• Task requirements: Which lines in the records below contain the word "enumerate"? Copy each one.

• Entries taken from a collection:
....
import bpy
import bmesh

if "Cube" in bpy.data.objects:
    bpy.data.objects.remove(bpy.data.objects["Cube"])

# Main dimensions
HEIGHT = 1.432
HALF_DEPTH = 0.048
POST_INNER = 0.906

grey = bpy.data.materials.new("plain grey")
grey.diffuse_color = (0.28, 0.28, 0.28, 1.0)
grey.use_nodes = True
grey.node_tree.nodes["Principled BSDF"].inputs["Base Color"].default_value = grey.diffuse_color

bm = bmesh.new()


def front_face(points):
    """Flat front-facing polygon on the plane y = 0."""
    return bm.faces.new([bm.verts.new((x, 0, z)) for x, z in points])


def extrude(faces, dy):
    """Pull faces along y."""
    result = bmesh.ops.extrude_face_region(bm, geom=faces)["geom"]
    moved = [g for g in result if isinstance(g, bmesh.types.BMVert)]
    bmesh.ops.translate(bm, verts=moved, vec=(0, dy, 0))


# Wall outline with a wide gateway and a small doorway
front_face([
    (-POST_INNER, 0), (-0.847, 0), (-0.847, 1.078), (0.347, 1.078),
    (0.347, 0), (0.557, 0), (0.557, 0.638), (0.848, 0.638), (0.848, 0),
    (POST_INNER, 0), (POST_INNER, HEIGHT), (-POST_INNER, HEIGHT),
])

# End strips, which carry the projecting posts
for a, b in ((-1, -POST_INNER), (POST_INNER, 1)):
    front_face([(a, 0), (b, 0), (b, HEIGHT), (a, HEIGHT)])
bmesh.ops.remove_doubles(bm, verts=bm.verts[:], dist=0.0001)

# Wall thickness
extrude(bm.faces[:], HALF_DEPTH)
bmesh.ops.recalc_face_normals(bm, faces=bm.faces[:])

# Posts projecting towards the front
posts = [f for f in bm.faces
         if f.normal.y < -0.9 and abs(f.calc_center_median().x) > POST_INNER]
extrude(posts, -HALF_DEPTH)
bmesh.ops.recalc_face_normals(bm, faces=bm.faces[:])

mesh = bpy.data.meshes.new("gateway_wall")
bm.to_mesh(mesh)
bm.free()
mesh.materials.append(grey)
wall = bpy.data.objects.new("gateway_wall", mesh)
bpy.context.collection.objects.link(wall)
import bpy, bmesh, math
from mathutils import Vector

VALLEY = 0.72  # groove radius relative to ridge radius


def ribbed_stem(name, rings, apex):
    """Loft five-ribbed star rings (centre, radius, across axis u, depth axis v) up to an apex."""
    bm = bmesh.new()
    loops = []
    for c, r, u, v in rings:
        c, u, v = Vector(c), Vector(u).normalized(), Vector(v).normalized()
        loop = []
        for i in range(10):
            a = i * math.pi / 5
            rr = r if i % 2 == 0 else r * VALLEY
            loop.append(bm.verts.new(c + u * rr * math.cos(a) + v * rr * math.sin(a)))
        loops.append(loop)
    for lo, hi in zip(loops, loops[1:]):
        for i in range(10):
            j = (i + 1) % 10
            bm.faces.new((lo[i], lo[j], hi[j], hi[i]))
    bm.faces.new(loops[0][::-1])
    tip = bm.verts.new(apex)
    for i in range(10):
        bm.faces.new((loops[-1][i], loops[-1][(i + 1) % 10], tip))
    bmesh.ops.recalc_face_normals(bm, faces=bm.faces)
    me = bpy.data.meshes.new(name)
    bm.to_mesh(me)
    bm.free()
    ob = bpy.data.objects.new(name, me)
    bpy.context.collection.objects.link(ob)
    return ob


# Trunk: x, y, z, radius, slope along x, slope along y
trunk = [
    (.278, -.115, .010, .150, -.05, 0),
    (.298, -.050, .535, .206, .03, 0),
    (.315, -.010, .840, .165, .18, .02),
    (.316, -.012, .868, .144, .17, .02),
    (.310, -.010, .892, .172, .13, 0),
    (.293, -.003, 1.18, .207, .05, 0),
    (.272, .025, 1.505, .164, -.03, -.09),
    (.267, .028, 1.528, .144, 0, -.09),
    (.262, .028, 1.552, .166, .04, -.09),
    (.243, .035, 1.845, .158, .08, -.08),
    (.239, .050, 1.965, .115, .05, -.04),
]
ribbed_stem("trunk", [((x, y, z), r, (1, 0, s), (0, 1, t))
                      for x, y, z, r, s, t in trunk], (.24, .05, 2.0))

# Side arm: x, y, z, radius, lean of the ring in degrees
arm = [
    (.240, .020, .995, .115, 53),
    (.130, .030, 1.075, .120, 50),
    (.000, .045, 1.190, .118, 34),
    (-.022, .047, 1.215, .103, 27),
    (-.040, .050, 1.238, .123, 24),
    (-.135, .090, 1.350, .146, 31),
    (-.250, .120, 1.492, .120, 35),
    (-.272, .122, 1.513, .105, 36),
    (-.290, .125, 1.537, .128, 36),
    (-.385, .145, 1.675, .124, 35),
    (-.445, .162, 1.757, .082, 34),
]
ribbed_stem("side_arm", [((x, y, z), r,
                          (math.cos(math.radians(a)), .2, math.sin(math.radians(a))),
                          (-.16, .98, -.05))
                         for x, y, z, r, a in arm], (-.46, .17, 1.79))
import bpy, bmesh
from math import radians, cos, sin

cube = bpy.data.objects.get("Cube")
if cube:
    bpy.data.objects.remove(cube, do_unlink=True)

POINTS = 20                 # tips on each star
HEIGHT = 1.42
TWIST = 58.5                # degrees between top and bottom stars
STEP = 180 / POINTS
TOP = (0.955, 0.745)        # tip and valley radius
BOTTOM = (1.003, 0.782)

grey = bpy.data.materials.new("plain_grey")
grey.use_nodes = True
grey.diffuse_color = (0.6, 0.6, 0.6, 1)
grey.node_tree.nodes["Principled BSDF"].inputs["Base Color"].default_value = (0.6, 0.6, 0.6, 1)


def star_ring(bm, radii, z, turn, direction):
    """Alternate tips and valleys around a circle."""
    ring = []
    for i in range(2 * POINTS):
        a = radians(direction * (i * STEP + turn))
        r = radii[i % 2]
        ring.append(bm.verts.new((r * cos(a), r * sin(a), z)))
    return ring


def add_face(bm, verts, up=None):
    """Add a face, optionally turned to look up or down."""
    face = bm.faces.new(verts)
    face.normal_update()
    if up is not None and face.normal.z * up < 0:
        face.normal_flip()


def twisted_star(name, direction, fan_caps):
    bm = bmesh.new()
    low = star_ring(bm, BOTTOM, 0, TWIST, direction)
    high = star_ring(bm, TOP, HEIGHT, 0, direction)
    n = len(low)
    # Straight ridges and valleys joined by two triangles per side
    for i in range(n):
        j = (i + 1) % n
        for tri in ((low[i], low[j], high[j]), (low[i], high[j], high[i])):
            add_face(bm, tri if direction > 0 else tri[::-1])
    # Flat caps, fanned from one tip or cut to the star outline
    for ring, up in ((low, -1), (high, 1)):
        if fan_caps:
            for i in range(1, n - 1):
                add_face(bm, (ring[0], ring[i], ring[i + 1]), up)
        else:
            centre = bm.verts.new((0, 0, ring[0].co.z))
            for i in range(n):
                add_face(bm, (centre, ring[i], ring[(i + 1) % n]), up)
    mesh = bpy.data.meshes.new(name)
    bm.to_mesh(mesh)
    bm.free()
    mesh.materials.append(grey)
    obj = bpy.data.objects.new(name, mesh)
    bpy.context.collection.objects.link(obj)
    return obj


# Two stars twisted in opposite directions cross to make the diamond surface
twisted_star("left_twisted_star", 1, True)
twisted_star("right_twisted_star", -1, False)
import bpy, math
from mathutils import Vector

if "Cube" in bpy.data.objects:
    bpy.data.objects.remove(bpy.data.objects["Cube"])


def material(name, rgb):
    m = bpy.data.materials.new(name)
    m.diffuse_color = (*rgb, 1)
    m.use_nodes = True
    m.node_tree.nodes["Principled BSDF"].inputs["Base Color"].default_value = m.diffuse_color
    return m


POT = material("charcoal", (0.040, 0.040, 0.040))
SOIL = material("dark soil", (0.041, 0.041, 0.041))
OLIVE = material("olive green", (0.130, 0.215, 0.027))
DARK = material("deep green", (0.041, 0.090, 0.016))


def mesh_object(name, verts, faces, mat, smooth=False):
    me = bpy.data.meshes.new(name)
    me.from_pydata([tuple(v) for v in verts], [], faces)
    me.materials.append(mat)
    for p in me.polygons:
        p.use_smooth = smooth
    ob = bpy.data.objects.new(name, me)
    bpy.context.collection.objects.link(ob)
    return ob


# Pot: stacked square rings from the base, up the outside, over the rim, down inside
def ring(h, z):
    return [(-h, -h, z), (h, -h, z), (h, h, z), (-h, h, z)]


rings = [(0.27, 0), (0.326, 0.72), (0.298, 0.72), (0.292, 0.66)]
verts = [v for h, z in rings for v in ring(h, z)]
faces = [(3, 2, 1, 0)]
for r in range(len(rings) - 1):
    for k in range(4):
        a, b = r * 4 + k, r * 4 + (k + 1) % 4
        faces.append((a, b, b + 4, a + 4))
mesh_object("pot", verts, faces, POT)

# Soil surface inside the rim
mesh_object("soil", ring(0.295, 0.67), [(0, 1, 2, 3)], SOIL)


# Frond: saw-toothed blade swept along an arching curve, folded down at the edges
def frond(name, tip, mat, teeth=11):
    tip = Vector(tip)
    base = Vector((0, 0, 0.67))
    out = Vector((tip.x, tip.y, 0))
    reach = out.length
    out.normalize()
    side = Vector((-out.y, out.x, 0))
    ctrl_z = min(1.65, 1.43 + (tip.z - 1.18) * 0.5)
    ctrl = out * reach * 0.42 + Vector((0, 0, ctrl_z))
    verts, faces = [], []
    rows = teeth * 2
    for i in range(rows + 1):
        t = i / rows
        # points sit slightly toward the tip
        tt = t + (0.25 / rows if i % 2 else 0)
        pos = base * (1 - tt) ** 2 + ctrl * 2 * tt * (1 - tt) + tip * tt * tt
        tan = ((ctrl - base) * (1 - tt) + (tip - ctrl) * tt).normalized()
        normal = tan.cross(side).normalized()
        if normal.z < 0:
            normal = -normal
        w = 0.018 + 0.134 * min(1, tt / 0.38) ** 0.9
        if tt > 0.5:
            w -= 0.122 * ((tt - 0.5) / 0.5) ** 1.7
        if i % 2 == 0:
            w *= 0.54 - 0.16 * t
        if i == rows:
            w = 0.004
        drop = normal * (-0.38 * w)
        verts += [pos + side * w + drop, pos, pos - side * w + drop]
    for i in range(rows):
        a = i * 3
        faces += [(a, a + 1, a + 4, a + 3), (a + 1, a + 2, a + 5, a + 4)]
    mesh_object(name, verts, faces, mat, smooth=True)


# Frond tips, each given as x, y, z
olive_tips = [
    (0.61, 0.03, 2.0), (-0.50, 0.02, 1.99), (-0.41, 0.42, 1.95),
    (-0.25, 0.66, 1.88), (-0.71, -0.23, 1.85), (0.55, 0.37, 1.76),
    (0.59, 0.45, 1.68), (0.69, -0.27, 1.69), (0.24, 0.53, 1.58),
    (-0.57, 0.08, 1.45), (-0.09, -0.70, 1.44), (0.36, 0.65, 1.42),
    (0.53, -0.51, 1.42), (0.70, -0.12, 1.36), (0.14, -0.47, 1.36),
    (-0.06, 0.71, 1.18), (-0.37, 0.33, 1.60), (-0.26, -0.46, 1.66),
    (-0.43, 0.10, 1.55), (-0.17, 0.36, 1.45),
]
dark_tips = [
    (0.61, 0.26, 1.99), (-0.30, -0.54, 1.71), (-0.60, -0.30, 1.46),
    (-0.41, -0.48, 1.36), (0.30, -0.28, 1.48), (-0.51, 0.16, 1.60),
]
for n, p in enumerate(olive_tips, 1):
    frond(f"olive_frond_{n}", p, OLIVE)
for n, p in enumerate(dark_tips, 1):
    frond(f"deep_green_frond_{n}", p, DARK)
....
• Output:
for n, p in enumerate(olive_tips, 1):
for n, p in enumerate(dark_tips, 1):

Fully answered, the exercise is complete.